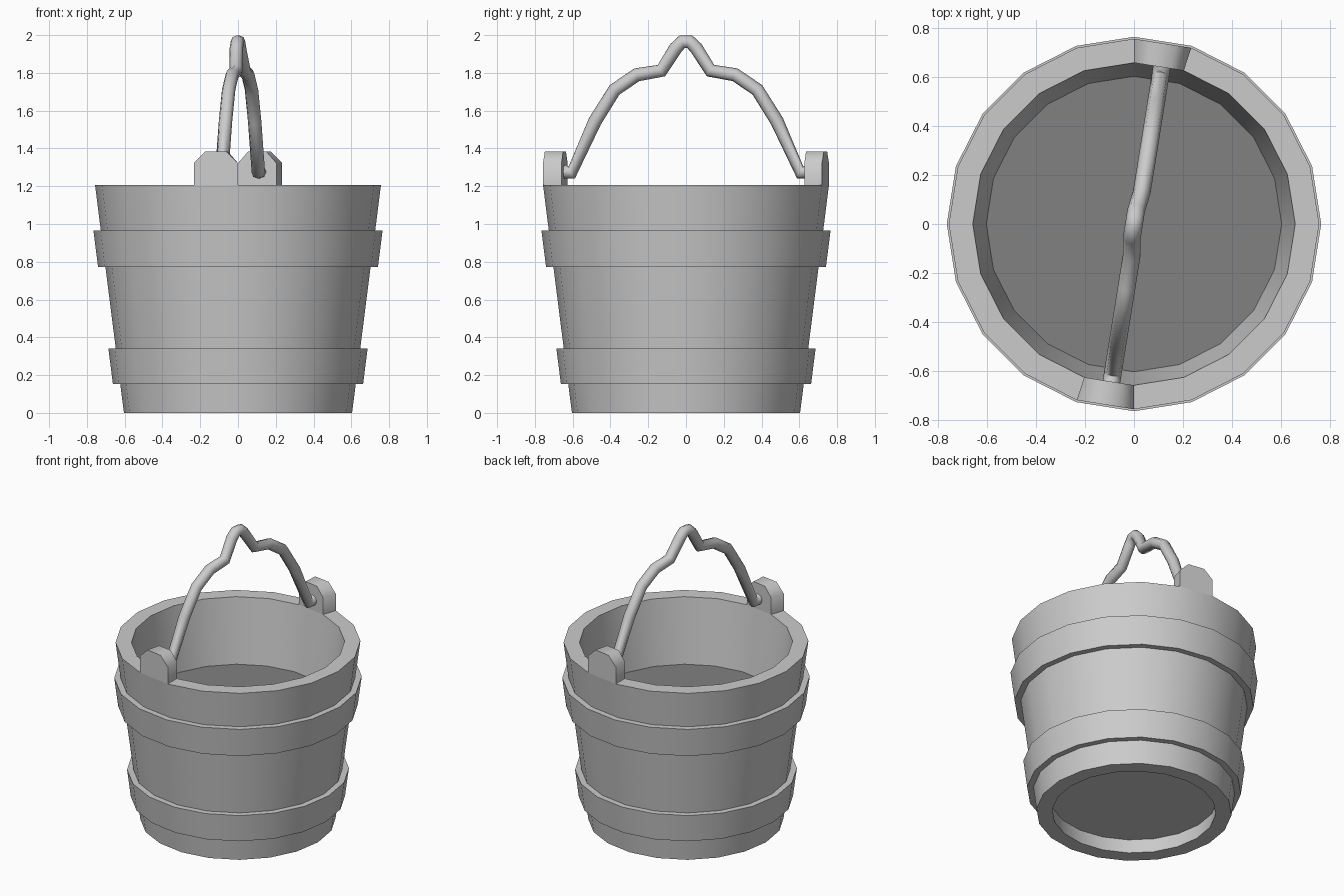
import bpy
import bmesh
from math import sin, cos, pi, radians

if "Cube" in bpy.data.objects:
    bpy.data.objects.remove(bpy.data.objects["Cube"])

SIDES = 20
BASE_R, RIM_R, RIM_Z, WALL = 0.604, 0.757, 1.207, 0.098


def grey(name, v):
    mat = bpy.data.materials.new(name)
    mat.diffuse_color = (v, v, v, 1)
    mat.use_nodes = True
    mat.node_tree.nodes["Principled BSDF"].inputs["Base Color"].default_value = mat.diffuse_color
    return mat


BODY, DARK = grey("body_grey", 0.55), grey("floor_grey", 0.22)


def wall_r(z):
    return BASE_R + (RIM_R - BASE_R) * z / RIM_Z


def ring_point(r, i, z):
    a = 2 * pi * i / SIDES
    return (r * cos(a), r * sin(a), z)


def activate(ob):
    bpy.ops.object.select_all(action='DESELECT')
    ob.select_set(True)
    bpy.context.view_layer.objects.active = ob


def finish(name, bm, mat=BODY, angle=30):
    bmesh.ops.recalc_face_normals(bm, faces=bm.faces)
    mesh = bpy.data.meshes.new(name)
    bm.to_mesh(mesh)
    bm.free()
    mesh.materials.append(mat)
    ob = bpy.data.objects.new(name, mesh)
    bpy.context.collection.objects.link(ob)
    activate(ob)
    bpy.ops.object.shade_smooth_by_angle(angle=radians(angle))
    return ob


def lathe(name, profile):
    """Revolve a closed (radius, z) profile."""
    bm = bmesh.new()
    rings = [[bm.verts.new(ring_point(r, i, z)) for i in range(SIDES)] for r, z in profile]
    for k, a in enumerate(rings):
        b = rings[(k + 1) % len(rings)]
        for i in range(SIDES):
            j = (i + 1) % SIDES
            bm.faces.new((a[i], a[j], b[j], b[i]))
    return finish(name, bm)


def disc(name, z, mat):
    bm = bmesh.new()
    r = wall_r(z) - WALL
    bm.faces.new([bm.verts.new(ring_point(r, i, z)) for i in range(SIDES)])
    return finish(name, bm, mat)


# Tapered wall of the bucket
lathe("bucket_wall", [(BASE_R, 0), (RIM_R, RIM_Z), (RIM_R - WALL, RIM_Z), (BASE_R - WALL, 0)])

# Recessed underside and the raised level seen inside
disc("bucket_bottom", 0.10, BODY).data.flip_normals()
disc("inner_floor", 0.772, DARK)

# Two hoops around the wall
for name, z0, z1 in (("lower_hoop", 0.154, 0.34), ("upper_hoop", 0.772, 0.965)):
    lathe(name, [(wall_r(z0) + 0.039, z0), (wall_r(z1) + 0.039, z1),
                 (wall_r(z1) - 0.005, z1), (wall_r(z0) - 0.005, z0)])


# Chamfered lugs, each rising from one facet of the rim
def lug(name, i):
    outline = [(0, RIM_Z), (1, RIM_Z), (1, 1.322), (0.74, 1.383), (0.26, 1.383), (0, 1.322)]
    bm = bmesh.new()
    loops = []
    for r in (RIM_R, RIM_R - WALL):
        a, b = ring_point(r, i, 0), ring_point(r, i + 1, 0)
        loops.append([bm.verts.new((a[0] + (b[0] - a[0]) * t, a[1] + (b[1] - a[1]) * t, z))
                      for t, z in outline])
        bm.faces.new(loops[-1])
    for k in range(len(outline)):
        n = (k + 1) % len(outline)
        bm.faces.new((loops[0][k], loops[0][n], loops[1][n], loops[1][k]))
    return finish(name, bm, angle=60)


lug("back_lug", 4)
lug("front_lug", 14)

# Bent rod handle, slightly turned to meet the offset lugs
half = [(0.68, 1.277), (0.635, 1.277), (0.605, 1.272), (0.482, 1.544), (0.378, 1.71),
        (0.26, 1.79), (0.13, 1.812), (0.055, 1.93), (0.02, 1.965)]
path = []
for side in (1, -1):
    pts = [(0.16 * y * side + (0.011 if y > 0.1 else 0), y * side, z) for y, z in half]
    path += pts if side == 1 else pts[::-1]
curve = bpy.data.curves.new("handle", 'CURVE')
curve.dimensions = '3D'
curve.bevel_depth = 0.036
curve.bevel_resolution = 2
curve.use_fill_caps = True
curve.materials.append(BODY)
spline = curve.splines.new('POLY')
spline.points.add(len(path) - 1)
for p, co in zip(spline.points, path):
    p.co = (*co, 1)
handle = bpy.data.objects.new("handle", curve)
bpy.context.collection.objects.link(handle)
activate(handle)
bpy.ops.object.convert(target='MESH')
bpy.ops.object.shade_smooth_by_angle(angle=radians(80))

+ + +

■ DESCRIPTION OF THE TASK
Take the entries above and return only the lines from the one with "curve.bevel_depth = 0.036" to the one with "p.co = (*co, 1)", both included, unchanged.

■ ANSWER TO THE PROBLEM
curve.bevel_depth = 0.036
curve.bevel_resolution = 2
curve.use_fill_caps = True
curve.materials.append(BODY)
spline = curve.splines.new('POLY')
spline.points.add(len(path) - 1)
for p, co in zip(spline.points, path):
    p.co = (*co, 1)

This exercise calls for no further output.